Several research groups have been showing promising progress in recent years, he said.

In 2016, Son and his colleagues presented the results of a study in Scientific Reports through which they detected terahertz molecular resonance fingerprints caused by the methylation of cancer DNA. They had extracted the DNA from living cell lines and then quantified them to distinguish cancer types.

"Resonance signals can be quantified to identify types of cancer cells with a certain degree of DNA methylation," they noted, adding that fingerprints of cancer DNA in the terahertz region can be used "for the early diagnosis of cancer cells at the molecular level."

In May 2017, Son and his colleagues noted in the IEEE Journal of Selected Topics in Quantum Electronics that cancer imaging using terahertz spectroscopy has the potential to overcome the drawbacks of existing cancer imaging techniques because of the unique properties of terahertz radiation.
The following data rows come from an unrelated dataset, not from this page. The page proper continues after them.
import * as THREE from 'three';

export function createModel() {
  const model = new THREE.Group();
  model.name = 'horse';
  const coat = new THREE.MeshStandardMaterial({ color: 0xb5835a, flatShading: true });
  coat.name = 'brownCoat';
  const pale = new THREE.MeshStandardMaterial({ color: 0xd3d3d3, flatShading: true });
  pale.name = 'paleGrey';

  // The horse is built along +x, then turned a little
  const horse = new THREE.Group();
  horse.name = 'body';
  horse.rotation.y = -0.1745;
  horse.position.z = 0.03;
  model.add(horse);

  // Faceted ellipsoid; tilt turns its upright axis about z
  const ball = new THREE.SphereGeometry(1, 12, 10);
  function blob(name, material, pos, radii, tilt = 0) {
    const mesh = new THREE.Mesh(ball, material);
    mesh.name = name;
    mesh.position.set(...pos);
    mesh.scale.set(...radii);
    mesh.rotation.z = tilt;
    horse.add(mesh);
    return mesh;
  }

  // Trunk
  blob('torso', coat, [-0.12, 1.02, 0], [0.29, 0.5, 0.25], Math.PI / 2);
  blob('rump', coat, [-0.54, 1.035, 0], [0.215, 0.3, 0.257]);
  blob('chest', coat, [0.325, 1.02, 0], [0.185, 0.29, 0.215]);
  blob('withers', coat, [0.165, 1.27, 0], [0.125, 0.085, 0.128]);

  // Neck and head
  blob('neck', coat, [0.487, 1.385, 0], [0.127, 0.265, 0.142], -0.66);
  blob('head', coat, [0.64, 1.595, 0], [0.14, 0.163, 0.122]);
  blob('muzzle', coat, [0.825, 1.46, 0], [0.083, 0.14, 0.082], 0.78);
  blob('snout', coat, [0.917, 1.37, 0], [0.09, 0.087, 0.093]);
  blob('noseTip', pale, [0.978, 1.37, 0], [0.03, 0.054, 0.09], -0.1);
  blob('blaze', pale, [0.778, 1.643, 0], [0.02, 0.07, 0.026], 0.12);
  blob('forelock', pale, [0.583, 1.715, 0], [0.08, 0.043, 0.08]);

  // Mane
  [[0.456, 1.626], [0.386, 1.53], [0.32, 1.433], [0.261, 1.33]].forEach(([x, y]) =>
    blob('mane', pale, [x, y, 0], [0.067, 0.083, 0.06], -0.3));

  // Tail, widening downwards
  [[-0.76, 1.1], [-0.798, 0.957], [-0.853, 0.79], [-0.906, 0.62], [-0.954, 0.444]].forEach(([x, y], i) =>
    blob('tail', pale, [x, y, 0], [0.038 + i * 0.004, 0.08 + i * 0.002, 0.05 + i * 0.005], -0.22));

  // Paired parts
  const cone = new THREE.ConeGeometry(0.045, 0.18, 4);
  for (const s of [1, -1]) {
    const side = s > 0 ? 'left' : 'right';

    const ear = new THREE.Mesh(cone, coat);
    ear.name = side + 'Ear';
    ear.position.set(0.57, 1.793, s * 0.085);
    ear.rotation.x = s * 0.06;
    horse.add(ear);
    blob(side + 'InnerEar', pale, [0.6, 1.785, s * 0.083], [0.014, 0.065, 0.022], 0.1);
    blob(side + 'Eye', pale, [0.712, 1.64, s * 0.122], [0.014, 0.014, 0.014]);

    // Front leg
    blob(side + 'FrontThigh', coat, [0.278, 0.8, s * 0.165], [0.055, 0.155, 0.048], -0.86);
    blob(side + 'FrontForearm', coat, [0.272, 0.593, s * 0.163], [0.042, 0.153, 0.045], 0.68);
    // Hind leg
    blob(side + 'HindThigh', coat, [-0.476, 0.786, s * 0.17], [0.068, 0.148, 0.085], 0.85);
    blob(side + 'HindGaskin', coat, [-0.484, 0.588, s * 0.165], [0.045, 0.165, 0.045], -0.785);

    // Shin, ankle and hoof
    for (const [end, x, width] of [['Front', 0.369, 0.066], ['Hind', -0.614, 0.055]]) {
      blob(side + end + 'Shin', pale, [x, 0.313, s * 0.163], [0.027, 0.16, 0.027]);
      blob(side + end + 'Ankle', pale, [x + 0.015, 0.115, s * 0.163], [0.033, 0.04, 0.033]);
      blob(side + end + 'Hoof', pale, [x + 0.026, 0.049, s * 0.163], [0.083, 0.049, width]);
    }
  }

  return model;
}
In August last year, researchers in the Korea Institute of Science and Technology in Seoul published a study in which they used nanosized metamaterials in a sensing chip as part of a terahertz spectroscope that characterized several types of Avian influenza viruses.

However, over the years, terahertz-wave technology for medical diagnostics and other applications has advanced slowly. 

A major challenge in getting terahertz technologies into commercial diagnostic applications has been the "delay in the development of terahertz light sources and detectors and establishment of novel terahertz measurement techniques," Tonouchi said. "In addition, due to the strong absorption of terahertz waves into water, it has been difficult to quickly measure biological samples that are collected from patients."

Biomolecular materials optical properties in the terahertz frequency range were mostly unknown in the 1990s, when access to this frequency range for diagnostic applications "essentially began," said Markelz, who specializes in terahertz optical techniques and the characterization of protein dynamics. For other electromagnetic frequency ranges, including near infrared and ultraviolet, extensive spectroscopic studies laid the groundwork for applications, she said. 

"During the '60s and '70s, an irrational exuberance towards fundamental cataloging appeared to exist," Markelz said. "It seems that a general cynicism has set in for new instrument technology, and unfortunately THz development is one of the fields that is suffering for it." 

There have been a variety of characterization papers for terahertz wave technology in diagnostic applications, but "one cannot build a reliable diagnostic on these," she said. 

Nonetheless, the use of terahertz waves in the measurement of substances that are well characterized is occurring in industrial process monitoring, she said. A simple device that diagnoses substances that are well characterized, such as glucose, could be "enough to get things rolling" for the Osaka team, she said.

In developing a commercial platform, reducing production costs could be among the challenges that the Osaka researchers will need to overcome, Markelz said.

The University of Seoul's Son said that terahertz technology is "rather novel" in the context of medical diagnostics, and many clinical trials should be performed before it could be commercially available. However, due to rapid advances and cost reductions, a commercial terahertz medical diagnostic device could emerge in about five years, he noted.